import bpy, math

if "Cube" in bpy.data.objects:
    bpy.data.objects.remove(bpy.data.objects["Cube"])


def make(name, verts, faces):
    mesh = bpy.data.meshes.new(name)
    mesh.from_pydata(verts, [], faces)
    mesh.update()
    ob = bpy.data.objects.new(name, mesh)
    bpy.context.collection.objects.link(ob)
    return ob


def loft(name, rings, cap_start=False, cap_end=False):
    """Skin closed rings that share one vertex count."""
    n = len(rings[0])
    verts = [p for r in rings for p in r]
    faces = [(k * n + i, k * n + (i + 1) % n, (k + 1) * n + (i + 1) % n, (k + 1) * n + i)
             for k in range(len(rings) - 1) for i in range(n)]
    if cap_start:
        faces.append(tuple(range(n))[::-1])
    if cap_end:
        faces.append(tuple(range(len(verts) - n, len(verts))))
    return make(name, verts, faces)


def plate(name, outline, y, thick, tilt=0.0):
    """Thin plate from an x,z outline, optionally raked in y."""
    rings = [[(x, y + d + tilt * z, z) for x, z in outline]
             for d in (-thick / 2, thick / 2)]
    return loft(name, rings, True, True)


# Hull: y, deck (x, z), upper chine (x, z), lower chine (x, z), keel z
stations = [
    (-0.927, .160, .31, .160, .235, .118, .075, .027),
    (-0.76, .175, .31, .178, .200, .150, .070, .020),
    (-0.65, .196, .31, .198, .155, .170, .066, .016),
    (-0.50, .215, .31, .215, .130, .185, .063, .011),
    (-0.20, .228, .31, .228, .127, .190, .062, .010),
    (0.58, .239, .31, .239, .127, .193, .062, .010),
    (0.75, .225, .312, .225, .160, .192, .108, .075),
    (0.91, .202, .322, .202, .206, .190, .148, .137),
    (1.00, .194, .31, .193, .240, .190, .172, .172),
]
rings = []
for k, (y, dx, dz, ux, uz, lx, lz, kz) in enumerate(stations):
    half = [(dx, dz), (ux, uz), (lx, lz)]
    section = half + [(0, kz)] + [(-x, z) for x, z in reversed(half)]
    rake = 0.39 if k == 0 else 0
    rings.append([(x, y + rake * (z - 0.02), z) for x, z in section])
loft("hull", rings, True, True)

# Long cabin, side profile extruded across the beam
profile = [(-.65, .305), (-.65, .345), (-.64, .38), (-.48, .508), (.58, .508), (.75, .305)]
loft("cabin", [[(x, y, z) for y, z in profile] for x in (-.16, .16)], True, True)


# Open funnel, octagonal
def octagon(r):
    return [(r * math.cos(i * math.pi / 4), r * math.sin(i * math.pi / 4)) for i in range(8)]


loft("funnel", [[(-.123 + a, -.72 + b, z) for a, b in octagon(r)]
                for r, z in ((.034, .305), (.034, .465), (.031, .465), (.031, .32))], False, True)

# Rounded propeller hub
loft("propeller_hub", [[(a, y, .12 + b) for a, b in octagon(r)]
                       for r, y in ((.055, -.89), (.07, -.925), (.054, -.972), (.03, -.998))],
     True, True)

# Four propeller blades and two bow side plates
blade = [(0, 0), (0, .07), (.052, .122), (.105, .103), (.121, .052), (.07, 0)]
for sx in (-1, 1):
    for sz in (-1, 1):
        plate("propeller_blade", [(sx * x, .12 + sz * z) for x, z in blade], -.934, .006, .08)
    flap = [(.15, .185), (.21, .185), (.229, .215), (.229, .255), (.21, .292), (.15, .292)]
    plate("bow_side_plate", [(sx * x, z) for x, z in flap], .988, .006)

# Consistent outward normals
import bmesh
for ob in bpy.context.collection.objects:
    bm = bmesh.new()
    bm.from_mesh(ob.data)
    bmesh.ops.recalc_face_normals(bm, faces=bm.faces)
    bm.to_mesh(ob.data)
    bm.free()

++++++++

> [TASK TO CARRY OUT] Without changing anything, quote the lines from the top of the data to the line that contains "half = [(dx, dz), (ux, uz), (lx, lz)]", including that line.

> [EXPECTED ANSWER]
import bpy, math

if "Cube" in bpy.data.objects:
    bpy.data.objects.remove(bpy.data.objects["Cube"])


def make(name, verts, faces):
    mesh = bpy.data.meshes.new(name)
    mesh.from_pydata(verts, [], faces)
    mesh.update()
    ob = bpy.data.objects.new(name, mesh)
    bpy.context.collection.objects.link(ob)
    return ob


def loft(name, rings, cap_start=False, cap_end=False):
    """Skin closed rings that share one vertex count."""
    n = len(rings[0])
    verts = [p for r in rings for p in r]
    faces = [(k * n + i, k * n + (i + 1) % n, (k + 1) * n + (i + 1) % n, (k + 1) * n + i)
             for k in range(len(rings) - 1) for i in range(n)]
    if cap_start:
        faces.append(tuple(range(n))[::-1])
    if cap_end:
        faces.append(tuple(range(len(verts) - n, len(verts))))
    return make(name, verts, faces)


def plate(name, outline, y, thick, tilt=0.0):
    """Thin plate from an x,z outline, optionally raked in y."""
    rings = [[(x, y + d + tilt * z, z) for x, z in outline]
             for d in (-thick / 2, thick / 2)]
    return loft(name, rings, True, True)


# Hull: y, deck (x, z), upper chine (x, z), lower chine (x, z), keel z
stations = [
    (-0.927, .160, .31, .160, .235, .118, .075, .027),
    (-0.76, .175, .31, .178, .200, .150, .070, .020),
    (-0.65, .196, .31, .198, .155, .170, .066, .016),
    (-0.50, .215, .31, .215, .130, .185, .063, .011),
    (-0.20, .228, .31, .228, .127, .190, .062, .010),
    (0.58, .239, .31, .239, .127, .193, .062, .010),
    (0.75, .225, .312, .225, .160, .192, .108, .075),
    (0.91, .202, .322, .202, .206, .190, .148, .137),
    (1.00, .194, .31, .193, .240, .190, .172, .172),
]
rings = []
for k, (y, dx, dz, ux, uz, lx, lz, kz) in enumerate(stations):
    half = [(dx, dz), (ux, uz), (lx, lz)]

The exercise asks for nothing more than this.